--- DATA FOR THIS TASK ---

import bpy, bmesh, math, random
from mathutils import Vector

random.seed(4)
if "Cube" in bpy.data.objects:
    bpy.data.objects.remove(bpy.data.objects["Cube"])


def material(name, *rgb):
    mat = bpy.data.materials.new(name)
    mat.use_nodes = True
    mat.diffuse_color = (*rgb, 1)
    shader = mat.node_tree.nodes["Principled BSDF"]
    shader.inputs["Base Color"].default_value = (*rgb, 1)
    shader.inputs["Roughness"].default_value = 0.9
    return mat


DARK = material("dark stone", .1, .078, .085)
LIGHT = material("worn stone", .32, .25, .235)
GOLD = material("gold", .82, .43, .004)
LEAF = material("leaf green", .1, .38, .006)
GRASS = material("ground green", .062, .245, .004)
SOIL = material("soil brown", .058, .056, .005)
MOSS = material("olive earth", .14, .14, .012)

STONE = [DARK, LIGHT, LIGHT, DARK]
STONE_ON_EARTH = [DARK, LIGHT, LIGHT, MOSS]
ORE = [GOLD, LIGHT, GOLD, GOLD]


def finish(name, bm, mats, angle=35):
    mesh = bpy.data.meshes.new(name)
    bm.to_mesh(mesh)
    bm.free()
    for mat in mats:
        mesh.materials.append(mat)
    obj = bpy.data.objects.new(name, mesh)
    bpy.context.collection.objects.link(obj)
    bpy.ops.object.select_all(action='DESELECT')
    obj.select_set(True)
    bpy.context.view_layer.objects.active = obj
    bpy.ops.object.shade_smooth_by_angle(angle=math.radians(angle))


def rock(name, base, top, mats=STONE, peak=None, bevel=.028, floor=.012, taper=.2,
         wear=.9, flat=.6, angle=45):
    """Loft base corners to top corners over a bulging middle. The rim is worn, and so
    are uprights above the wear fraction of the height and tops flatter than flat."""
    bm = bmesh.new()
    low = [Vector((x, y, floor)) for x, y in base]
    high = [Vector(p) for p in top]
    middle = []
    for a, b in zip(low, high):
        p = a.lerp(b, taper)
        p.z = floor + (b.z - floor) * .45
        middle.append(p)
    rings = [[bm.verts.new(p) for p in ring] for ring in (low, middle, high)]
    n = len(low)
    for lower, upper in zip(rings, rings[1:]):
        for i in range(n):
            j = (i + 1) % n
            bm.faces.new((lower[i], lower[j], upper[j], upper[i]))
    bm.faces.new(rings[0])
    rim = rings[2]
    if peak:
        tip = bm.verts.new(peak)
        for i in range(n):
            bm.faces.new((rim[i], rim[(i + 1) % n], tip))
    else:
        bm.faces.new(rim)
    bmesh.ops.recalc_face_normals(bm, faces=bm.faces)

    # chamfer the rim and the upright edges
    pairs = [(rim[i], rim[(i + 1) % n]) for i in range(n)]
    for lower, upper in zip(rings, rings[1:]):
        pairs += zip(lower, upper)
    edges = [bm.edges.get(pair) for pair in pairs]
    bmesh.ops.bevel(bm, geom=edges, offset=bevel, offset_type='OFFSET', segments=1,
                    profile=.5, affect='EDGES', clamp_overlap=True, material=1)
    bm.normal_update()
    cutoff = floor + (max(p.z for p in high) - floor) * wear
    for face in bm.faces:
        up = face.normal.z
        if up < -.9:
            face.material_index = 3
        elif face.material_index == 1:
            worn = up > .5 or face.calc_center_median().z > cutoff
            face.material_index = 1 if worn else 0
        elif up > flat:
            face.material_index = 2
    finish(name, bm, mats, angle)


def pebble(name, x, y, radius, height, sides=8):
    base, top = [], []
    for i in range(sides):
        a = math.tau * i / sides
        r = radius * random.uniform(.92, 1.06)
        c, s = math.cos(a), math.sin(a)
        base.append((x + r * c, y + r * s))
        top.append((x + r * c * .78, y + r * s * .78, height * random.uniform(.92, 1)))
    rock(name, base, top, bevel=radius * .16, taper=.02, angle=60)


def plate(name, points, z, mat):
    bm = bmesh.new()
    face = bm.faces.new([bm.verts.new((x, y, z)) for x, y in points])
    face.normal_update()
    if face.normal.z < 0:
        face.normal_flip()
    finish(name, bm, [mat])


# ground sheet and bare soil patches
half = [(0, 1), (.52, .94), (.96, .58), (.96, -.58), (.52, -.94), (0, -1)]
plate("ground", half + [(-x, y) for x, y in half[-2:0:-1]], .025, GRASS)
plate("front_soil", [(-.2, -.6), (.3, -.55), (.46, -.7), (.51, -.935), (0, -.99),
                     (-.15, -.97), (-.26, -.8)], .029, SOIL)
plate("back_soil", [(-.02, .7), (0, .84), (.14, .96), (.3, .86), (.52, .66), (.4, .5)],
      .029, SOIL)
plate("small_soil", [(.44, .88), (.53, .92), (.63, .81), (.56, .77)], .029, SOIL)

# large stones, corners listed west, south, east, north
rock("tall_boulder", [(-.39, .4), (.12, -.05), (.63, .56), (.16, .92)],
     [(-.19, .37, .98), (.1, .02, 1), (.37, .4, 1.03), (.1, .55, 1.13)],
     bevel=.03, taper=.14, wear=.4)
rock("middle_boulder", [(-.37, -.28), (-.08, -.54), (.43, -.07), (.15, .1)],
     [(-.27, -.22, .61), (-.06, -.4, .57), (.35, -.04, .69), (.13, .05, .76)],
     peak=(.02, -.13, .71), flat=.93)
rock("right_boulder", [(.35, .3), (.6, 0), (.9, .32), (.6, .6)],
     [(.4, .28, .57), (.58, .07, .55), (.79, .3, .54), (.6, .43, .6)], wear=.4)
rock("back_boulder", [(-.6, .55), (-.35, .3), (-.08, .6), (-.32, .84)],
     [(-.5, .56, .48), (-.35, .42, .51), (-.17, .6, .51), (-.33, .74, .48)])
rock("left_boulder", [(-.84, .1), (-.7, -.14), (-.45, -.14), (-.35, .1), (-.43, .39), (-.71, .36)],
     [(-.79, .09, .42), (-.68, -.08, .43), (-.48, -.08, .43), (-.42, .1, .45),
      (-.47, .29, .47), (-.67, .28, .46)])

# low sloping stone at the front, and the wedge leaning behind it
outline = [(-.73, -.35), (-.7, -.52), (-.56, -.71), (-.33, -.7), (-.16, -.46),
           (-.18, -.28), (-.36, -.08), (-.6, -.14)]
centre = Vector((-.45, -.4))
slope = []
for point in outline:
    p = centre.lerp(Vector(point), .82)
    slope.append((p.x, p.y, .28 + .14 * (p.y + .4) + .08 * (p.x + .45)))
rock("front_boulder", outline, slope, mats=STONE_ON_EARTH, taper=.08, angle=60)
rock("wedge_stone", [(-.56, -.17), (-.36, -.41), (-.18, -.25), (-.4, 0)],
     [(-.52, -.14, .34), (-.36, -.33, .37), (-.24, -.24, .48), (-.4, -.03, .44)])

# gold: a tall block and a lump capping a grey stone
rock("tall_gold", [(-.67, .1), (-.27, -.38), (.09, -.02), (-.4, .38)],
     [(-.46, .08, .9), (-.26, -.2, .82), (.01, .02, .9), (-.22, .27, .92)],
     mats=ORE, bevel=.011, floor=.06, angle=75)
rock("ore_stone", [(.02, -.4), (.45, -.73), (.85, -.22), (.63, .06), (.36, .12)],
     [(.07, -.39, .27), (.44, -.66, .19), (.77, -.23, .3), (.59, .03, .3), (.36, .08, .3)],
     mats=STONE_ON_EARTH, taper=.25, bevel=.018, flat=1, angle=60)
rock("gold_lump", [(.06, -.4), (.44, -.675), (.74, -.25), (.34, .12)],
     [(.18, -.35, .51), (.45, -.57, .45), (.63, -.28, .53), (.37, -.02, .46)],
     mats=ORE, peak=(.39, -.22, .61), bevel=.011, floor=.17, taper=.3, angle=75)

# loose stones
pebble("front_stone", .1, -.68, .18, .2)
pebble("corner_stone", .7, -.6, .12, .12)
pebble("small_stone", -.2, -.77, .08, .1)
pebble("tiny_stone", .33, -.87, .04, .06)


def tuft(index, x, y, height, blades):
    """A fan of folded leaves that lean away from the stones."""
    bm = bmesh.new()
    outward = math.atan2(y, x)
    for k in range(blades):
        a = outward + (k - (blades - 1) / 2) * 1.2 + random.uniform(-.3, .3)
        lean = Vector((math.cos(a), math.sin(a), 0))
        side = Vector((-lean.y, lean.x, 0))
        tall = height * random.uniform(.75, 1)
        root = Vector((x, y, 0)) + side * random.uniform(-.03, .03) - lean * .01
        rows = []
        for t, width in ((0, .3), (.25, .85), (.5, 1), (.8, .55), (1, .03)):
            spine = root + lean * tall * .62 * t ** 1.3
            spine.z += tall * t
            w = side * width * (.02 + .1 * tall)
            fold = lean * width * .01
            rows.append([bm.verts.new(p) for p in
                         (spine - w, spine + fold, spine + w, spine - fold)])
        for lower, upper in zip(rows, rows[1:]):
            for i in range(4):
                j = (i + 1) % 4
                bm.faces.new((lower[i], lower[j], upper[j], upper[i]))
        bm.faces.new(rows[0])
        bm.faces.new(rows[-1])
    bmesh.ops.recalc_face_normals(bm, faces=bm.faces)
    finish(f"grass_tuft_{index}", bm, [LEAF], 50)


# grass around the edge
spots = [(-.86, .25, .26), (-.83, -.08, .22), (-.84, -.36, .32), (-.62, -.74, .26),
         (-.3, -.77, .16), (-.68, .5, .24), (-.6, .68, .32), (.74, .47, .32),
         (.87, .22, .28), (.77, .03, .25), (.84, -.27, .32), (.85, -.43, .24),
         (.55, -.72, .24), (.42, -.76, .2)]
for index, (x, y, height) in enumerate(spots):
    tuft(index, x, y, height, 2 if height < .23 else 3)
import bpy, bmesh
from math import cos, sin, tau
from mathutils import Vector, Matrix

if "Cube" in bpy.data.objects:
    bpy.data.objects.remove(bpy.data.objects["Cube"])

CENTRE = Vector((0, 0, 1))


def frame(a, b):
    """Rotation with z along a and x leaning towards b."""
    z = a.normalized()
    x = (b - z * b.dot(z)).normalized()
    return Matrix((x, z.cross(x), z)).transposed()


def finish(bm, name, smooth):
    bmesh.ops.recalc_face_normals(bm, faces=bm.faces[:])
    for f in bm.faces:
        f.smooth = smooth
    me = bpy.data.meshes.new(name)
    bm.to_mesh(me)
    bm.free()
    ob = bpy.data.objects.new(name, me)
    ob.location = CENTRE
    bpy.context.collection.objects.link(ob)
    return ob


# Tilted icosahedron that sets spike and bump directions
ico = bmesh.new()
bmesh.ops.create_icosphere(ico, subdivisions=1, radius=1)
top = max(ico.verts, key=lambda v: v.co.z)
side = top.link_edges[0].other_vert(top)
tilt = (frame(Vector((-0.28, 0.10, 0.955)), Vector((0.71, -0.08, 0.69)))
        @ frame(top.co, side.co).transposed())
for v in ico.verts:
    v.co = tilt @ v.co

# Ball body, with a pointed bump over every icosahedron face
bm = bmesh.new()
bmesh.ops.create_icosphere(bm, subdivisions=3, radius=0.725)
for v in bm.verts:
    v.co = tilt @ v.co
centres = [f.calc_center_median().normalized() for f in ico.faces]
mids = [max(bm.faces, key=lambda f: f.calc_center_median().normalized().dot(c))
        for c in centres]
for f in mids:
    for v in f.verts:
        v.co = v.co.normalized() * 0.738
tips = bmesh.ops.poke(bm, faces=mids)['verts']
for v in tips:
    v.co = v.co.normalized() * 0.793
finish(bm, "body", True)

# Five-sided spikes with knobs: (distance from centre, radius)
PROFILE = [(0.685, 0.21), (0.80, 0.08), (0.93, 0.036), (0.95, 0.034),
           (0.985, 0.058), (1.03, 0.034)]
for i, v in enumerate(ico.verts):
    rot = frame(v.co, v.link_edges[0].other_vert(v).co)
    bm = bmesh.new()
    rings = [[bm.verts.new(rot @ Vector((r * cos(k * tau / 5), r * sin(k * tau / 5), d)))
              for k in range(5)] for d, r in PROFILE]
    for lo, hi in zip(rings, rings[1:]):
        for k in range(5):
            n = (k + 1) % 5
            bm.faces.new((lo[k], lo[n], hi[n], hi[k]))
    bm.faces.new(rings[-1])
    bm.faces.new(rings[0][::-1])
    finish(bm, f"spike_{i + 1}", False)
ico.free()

---

YOUR OBJECTIVE:
Among the lines of the data above, count those holding "lerp" and state only the number.

ANSWER AREA:
2